Over half a million people are treated for ladder-related falls and over 300 people die from falls each year, so the focus on safety cannot be overstated. Here are our safety guidelines to minimize your risks as you climb.

The 4-to-1 Rule

A ladder safety standard, the 4-to-1 rule state that the ladder should be 1 foot away from the wall for every 4 feet the ladder rises. This allows for maximum stability. So, for instance, if the ladder touches the wall 8 feet off the ground, the base of the ladder should be 2 feet away from the wall.

Three Points-of-Contact

The way you climb or descend a ladder makes a difference in reducing the risk in falls. The 3 points-of-contact is a method where the climber faces the center of the ladder and has either two hands and one foot, or one hand and two feet on the ladder at all times. This provides a safe stance in the case one limb loses contact with the ladder.

DO’s & DO NOT’s

  • DO ensure the ladder is on stable ground. DO NOT place ladders on muddy areas or prop on other surfaces (like a box or crate) to try to increase height.
  • DO extend a ladder 3 feet higher than a roof, if you are climbing onto the roof. DO NOT climb a ladder higher than two steps down from the top. NEVER stand on the top rung of a ladder.
  • DO inspect your shoes before climbing to make sure they are clean and not a slip risk. DO NOT climb in flip-flops or sandals, or pants long enough to be a trip hazard.
  • DO place the ladder so it is in reach of the work you need to do. DO NOT overreach or overextend your body past the side rails of the ladder.
  • DO make sure someone is nearby to spot you while you are on the ladder. DO NOT have more than one person on a ladder at any time. NEVER engage in horseplay on a ladder.
  • Most importantly – If you for any reason feel uncomfortable on the ladder, DO NOT climb. It’s not worth risking serious injury.  
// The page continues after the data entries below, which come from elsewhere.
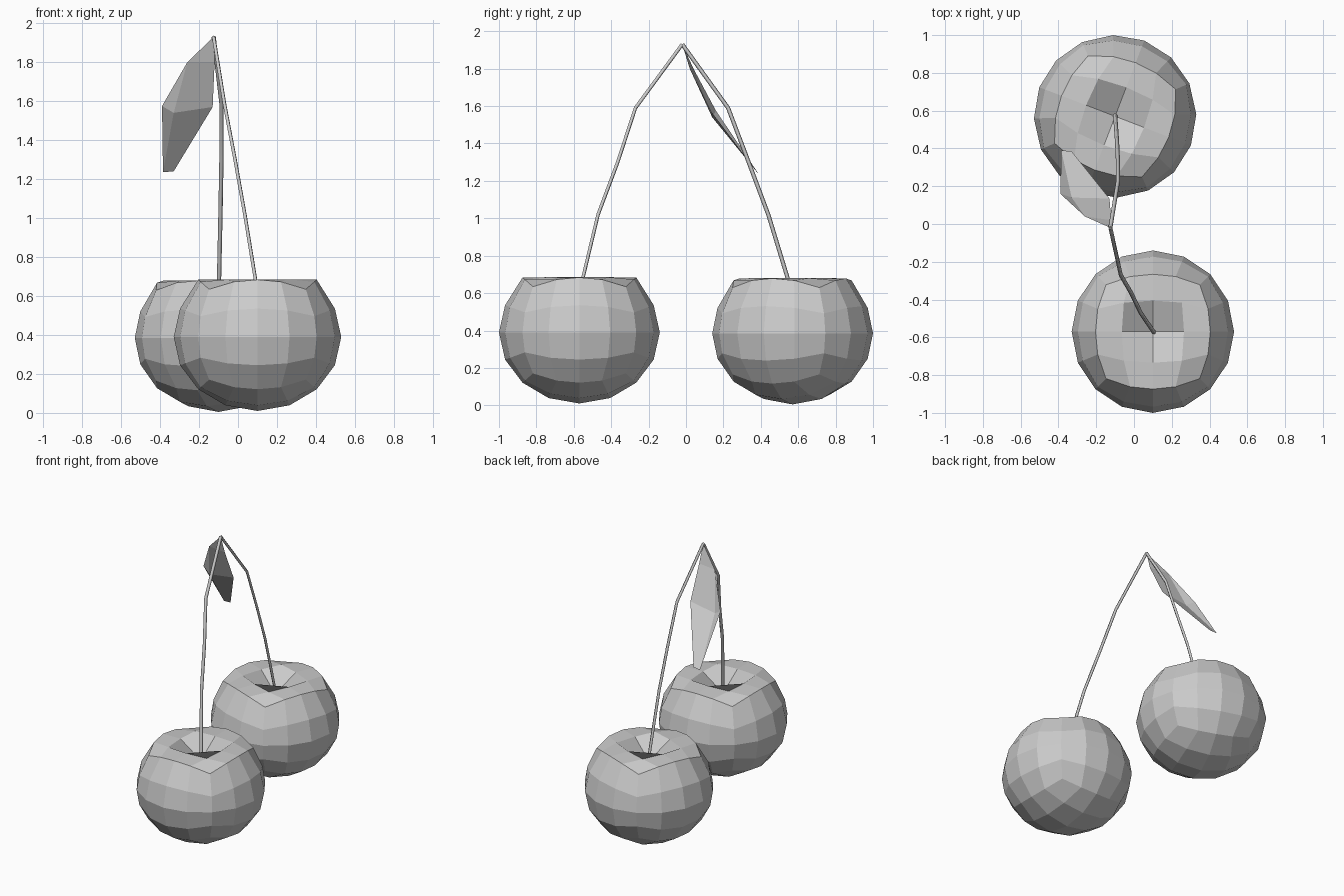
import bpy, bmesh, math
from mathutils import Vector

if "Cube" in bpy.data.objects:
    bpy.data.objects.remove(bpy.data.objects["Cube"], do_unlink=True)

# Single plain grey material
GREY = (0.6, 0.6, 0.6, 1.0)
grey = bpy.data.materials.new("plain_grey")
grey.use_nodes = True
grey.diffuse_color = GREY
bsdf = next(n for n in grey.node_tree.nodes if n.type == 'BSDF_PRINCIPLED')
bsdf.inputs["Base Color"].default_value = GREY


def add_mesh(name, bm):
    mesh = bpy.data.meshes.new(name)
    bm.to_mesh(mesh)
    bm.free()
    mesh.materials.append(grey)
    obj = bpy.data.objects.new(name, mesh)
    bpy.context.collection.objects.link(obj)
    return obj


def cherry(name, location, turn):
    """Rounded cube with a flattened top and a pit for the stem."""
    bm = bmesh.new()
    bmesh.ops.create_cube(bm, size=2)
    bmesh.ops.subdivide_edges(bm, edges=bm.edges[:], cuts=3, use_grid_fill=True)
    for v in bm.verts:
        cube = v.co.copy()
        ball = Vector([math.tan(c * math.pi / 4) for c in cube]).normalized()
        v.co = (ball.x * 0.43, ball.y * 0.43, ball.z * 0.38)
        if cube.z > 0.99:
            reach = max(abs(cube.x), abs(cube.y))
            if reach > 0.9:
                v.co.z += 0.025      # raised rim
            elif reach > 0.1:
                v.co.z = 0.295       # flat shoulder
            else:
                v.co.z = 0.18        # pit bottom
    obj = add_mesh(name, bm)
    obj.location = location
    obj.rotation_euler.z = math.radians(turn)


def stem(name, points):
    """Thin four-sided stalk along a bent path."""
    curve = bpy.data.curves.new(name, 'CURVE')
    curve.dimensions = '3D'
    curve.bevel_depth = 0.011
    curve.bevel_resolution = 0
    curve.use_fill_caps = True
    path = curve.splines.new('POLY')
    path.points.add(len(points) - 1)
    for p, co in zip(path.points, points):
        p.co = (*co, 1)
    curve.materials.append(grey)
    obj = bpy.data.objects.new(name, curve)
    bpy.context.collection.objects.link(obj)
    bpy.ops.object.select_all(action='DESELECT')
    obj.select_set(True)
    bpy.context.view_layer.objects.active = obj
    bpy.ops.object.convert(target='MESH')


# Fruit
cherry("front_cherry", (0.1, -0.57, 0.39), 0)
cherry("back_cherry", (-0.1, 0.57, 0.385), -21)

# Stems meeting at the top
top = (-0.125, -0.02, 1.93)
stem("front_stem", [(0.11, -0.58, 0.56), (0.035, -0.47, 1.02),
                    (-0.015, -0.365, 1.3), (-0.07, -0.27, 1.59), top])
stem("back_stem", [(-0.1, 0.58, 0.56), (-0.09, 0.44, 1.02),
                   (-0.085, 0.335, 1.3), (-0.085, 0.225, 1.59), top])

# Leaf: outer edge, midrib and inner edge joined into folded panels
bm = bmesh.new()
base = bm.verts.new(top)
outer = [bm.verts.new(c) for c in [(-0.26, 0.04, 1.8), (-0.39, 0.16, 1.575)]]
inner = [bm.verts.new(c) for c in [(-0.12, 0.02, 1.8), (-0.13, 0.135, 1.57)]]
rib = bm.verts.new((-0.33, 0.14, 1.54))
tip = [bm.verts.new(c) for c in [(-0.385, 0.39, 1.235), (-0.33, 0.385, 1.24)]]
for panel in ([base, outer[0], inner[0]],
              [outer[0], outer[1], rib],
              [inner[0], outer[0], rib, inner[1]],
              [outer[1], tip[0], rib],
              [rib, tip[0], tip[1], inner[1]]):
    bm.faces.new(panel)
bmesh.ops.recalc_face_normals(bm, faces=bm.faces[:])
add_mesh("leaf", bm)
We hope that you will take these safety guidelines into action whenever you are working with a ladder. The specialist at NEOSM urge you to prevent unnecessary injuries. Should you need our help, contact us for more information.